WHAT YOU SHOULD DO:
Find the line containing "bmesh.ops.create_cube(bm, size=1)" in the entries below. Reproduce that line and each one after it to the end, exactly, with no other lines.

RECORDS SUPPLIED:
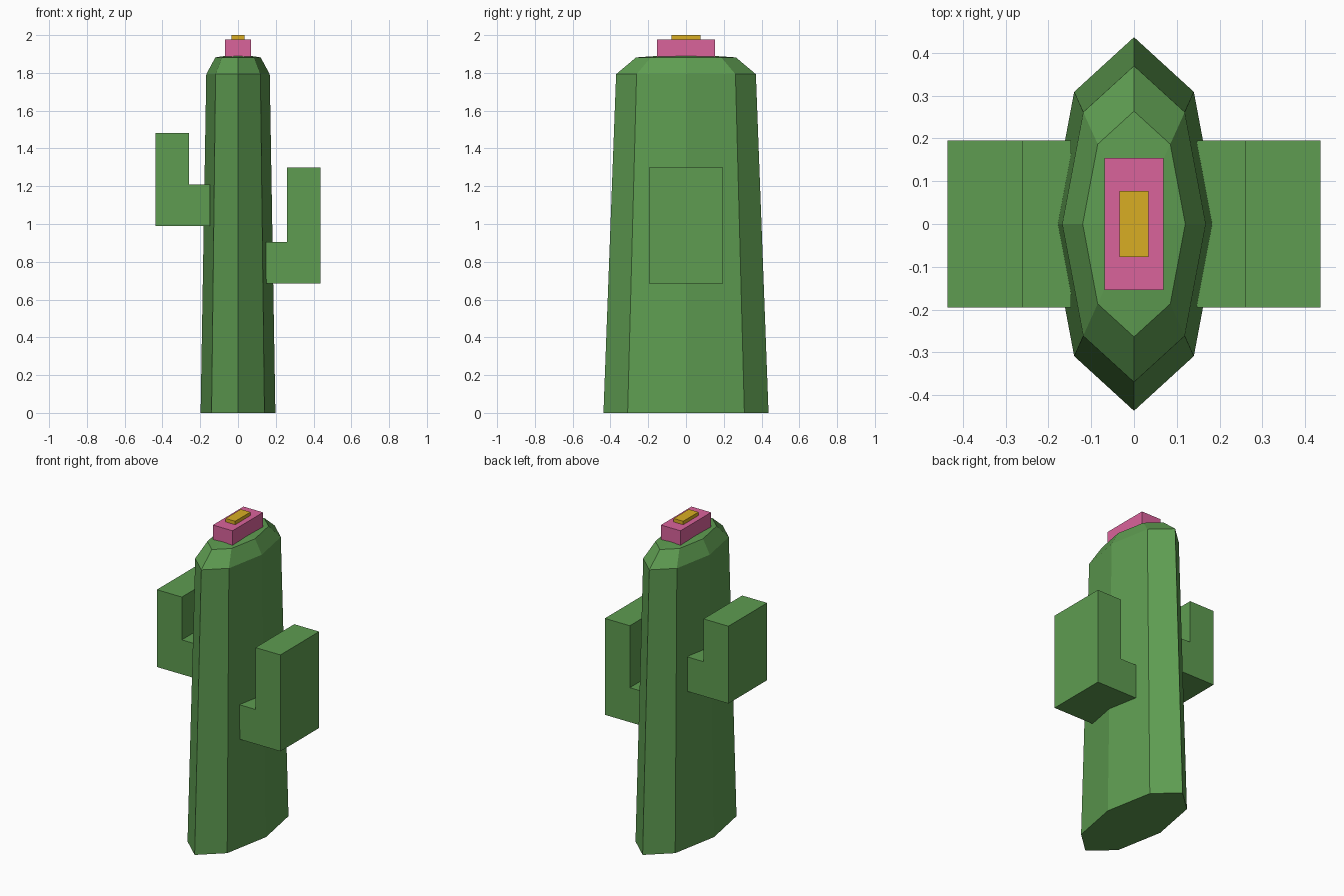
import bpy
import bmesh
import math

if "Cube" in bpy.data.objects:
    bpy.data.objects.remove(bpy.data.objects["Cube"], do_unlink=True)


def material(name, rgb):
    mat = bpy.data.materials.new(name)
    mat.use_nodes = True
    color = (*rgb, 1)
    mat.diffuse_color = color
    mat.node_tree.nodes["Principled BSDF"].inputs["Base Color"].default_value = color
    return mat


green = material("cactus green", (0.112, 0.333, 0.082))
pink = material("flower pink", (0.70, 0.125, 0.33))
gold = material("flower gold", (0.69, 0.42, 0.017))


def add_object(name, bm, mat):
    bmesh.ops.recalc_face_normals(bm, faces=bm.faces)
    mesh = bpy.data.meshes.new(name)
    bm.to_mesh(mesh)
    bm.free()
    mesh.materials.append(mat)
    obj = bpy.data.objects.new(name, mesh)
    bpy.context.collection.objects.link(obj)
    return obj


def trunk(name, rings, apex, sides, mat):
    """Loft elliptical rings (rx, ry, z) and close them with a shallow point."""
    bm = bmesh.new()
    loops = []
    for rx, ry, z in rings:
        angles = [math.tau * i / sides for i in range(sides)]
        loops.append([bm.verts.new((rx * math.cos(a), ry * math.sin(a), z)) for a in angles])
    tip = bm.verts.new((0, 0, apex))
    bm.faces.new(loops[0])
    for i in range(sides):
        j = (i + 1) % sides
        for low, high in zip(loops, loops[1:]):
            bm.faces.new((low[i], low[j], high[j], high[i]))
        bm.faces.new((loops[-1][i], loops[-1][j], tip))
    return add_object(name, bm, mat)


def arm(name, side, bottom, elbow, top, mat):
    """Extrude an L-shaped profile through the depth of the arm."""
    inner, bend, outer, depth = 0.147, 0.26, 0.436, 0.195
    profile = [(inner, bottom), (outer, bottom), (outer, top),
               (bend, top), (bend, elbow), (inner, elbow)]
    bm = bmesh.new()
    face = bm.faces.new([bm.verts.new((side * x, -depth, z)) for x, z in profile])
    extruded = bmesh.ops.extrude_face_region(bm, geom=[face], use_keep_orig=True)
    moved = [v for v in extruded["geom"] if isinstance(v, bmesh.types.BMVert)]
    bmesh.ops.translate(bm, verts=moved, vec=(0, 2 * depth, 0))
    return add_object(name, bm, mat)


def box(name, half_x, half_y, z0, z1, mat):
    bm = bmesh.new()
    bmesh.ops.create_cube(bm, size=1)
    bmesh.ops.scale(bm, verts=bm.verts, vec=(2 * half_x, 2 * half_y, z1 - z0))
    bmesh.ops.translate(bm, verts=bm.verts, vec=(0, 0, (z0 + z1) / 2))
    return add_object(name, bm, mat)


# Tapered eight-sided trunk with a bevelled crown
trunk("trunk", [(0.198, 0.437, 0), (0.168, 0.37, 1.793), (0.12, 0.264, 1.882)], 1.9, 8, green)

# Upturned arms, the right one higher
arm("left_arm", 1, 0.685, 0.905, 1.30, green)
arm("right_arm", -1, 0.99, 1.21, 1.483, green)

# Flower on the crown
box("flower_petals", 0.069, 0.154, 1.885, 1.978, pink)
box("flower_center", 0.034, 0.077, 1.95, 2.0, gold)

THE ANSWER:
    bmesh.ops.create_cube(bm, size=1)
    bmesh.ops.scale(bm, verts=bm.verts, vec=(2 * half_x, 2 * half_y, z1 - z0))
    bmesh.ops.translate(bm, verts=bm.verts, vec=(0, 0, (z0 + z1) / 2))
    return add_object(name, bm, mat)


# Tapered eight-sided trunk with a bevelled crown
trunk("trunk", [(0.198, 0.437, 0), (0.168, 0.37, 1.793), (0.12, 0.264, 1.882)], 1.9, 8, green)

# Upturned arms, the right one higher
arm("left_arm", 1, 0.685, 0.905, 1.30, green)
arm("right_arm", -1, 0.99, 1.21, 1.483, green)

# Flower on the crown
box("flower_petals", 0.069, 0.154, 1.885, 1.978, pink)
box("flower_center", 0.034, 0.077, 1.95, 2.0, gold)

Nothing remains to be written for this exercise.